  63. 63. Nijkamp MG, Raaymakers JEMJ, van Dillen AJ, de Jong KP. Hydrogen storage using physisorption-materials demands. Applied Physics A: Materials Science & Processing. 2001;72:619. DOI: 10.1007/s003390100847
  64. 64. Hassani SS, Salehirad F, Aghabozorg HR, Sobat Z. Synthesis and morphology of nanosized zeolite L. Crystal Research and Technology. 2010;45:183-187. DOI: 10.1002/crat.200900450
  65. 65. Regli L, Zecchina A, Vitillo JG, Cocina D, Spoto G, Lamberti C, et al. Hydrogen storage in chabazite zeolite frameworks. Physical Chemistry Chemical Physics. 2005;7:3197-3203. DOI: 10.1039/B509124A
  66. 66. Kocman V, Gait RI, Rucklidge J. The crystal structure of bikitaite, LiAlSi2O6H2O. American Mineralogist. 1974;59:71-78
  67. 67. Palomino GT, Bonelli B, Areá CO, Parra JB, Carayol MRL, Armandi M, et al. Thermodynamics of hydrogen adsorption on calcium exchanged faujasite-type zeolites. International Journal of Hydrogen Energy. 2009;3:4371-4378
  68. 68. Li J, Wu E. In: Andreyev MK, Zubkov OL, editors. Storage of Hydrogen in Zeolites in Zeolites: Synthesis, Chemistry and Applications. New York: Nova Science Publishers, Inc; 2012. pp. 149-170
  69. 69. Roy P, Das N. Synthesis of NaX zeolite-graphite amine fiber composite membrane: Role of graphite amine in membrane formation for H2/CO2 separation. Applied Surface Science. 2019;480:934-944. DOI: 10.1016/j.apsusc.2019.03.038

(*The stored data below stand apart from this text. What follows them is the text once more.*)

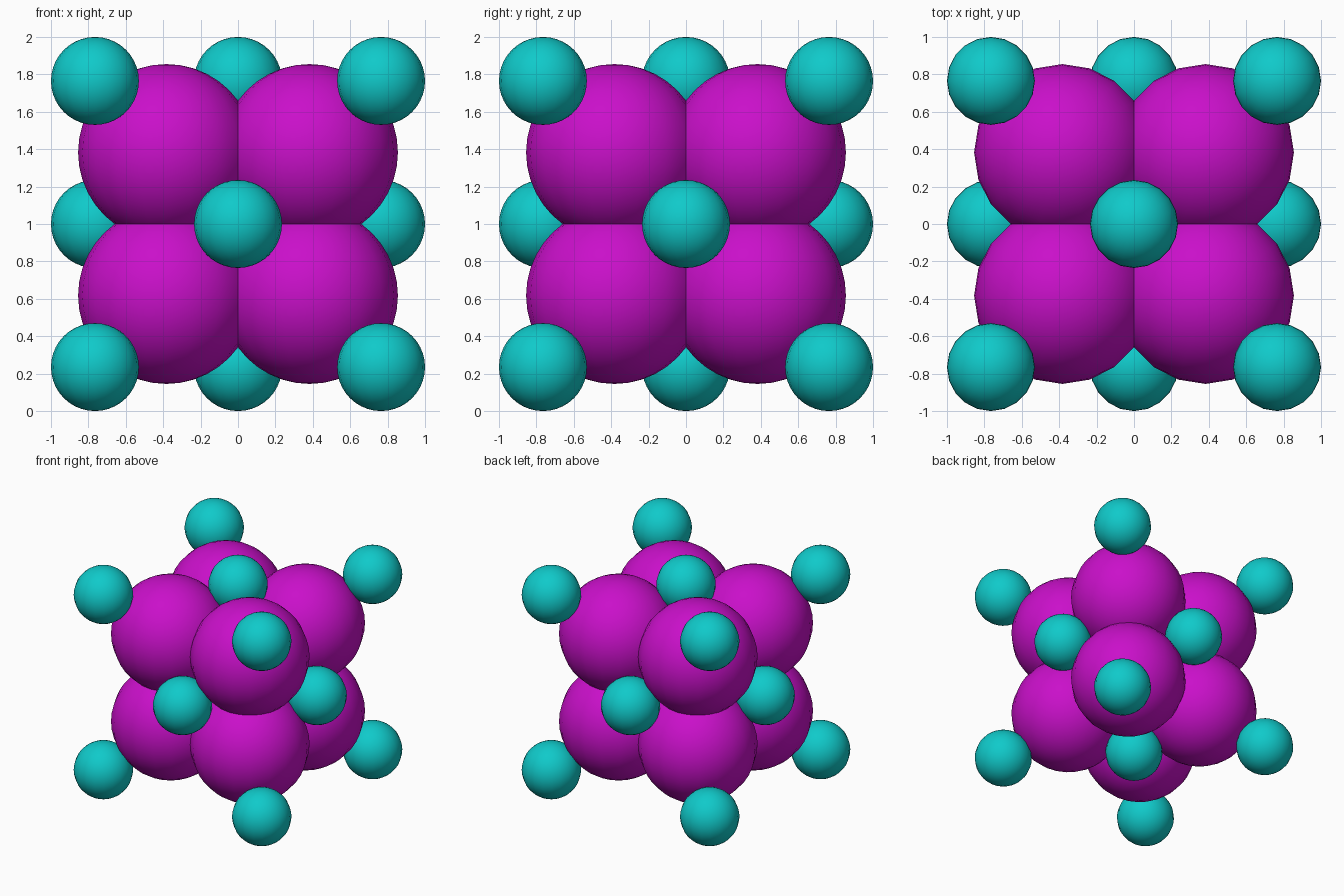
import bpy
import bmesh
from itertools import product
from mathutils import Vector

cube = bpy.data.objects.get("Cube")
if cube:
    bpy.data.objects.remove(cube, do_unlink=True)

HALF = 0.765           # half the edge of the cubic cell
CENTRE = Vector((0, 0, 1))
SMALL, LARGE = 0.235, 0.4725


def material(name, colour):
    mat = bpy.data.materials.new(name)
    mat.use_nodes = True
    mat.diffuse_color = colour
    mat.node_tree.nodes["Principled BSDF"].inputs["Base Color"].default_value = colour
    return mat


def ball_mesh(name, radius, mat):
    bm = bmesh.new()
    bmesh.ops.create_uvsphere(bm, u_segments=20, v_segments=20, radius=radius)
    for face in bm.faces:
        face.smooth = True
    mesh = bpy.data.meshes.new(name)
    bm.to_mesh(mesh)
    bm.free()
    mesh.materials.append(mat)
    return mesh


def place(name, mesh, direction, distance):
    obj = bpy.data.objects.new(name, mesh)
    obj.location = CENTRE + Vector(direction) * distance
    bpy.context.collection.objects.link(obj)


teal = material("teal", (0.005, 0.59, 0.59, 1))
magenta = material("magenta", (0.59, 0.005, 0.59, 1))
small_ball = ball_mesh("small_ball", SMALL, teal)
large_ball = ball_mesh("large_ball", LARGE, magenta)

# Small balls on the cell corners, large balls halfway in towards the centre
for corner in product((-1, 1), repeat=3):
    place("corner_ball", small_ball, corner, HALF)
    place("inner_ball", large_ball, corner, HALF / 2)

# Small balls in the middle of each cell face
for axis, sign in product(range(3), (-1, 1)):
    direction = Vector((0, 0, 0))
    direction[axis] = sign
    place("face_ball", small_ball, direction, HALF)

Written By

Nandini Das and Jugal Kishore Das

Submitted: February 14th, 2019 Reviewed: January 7th, 2020 Published: February 14th, 2020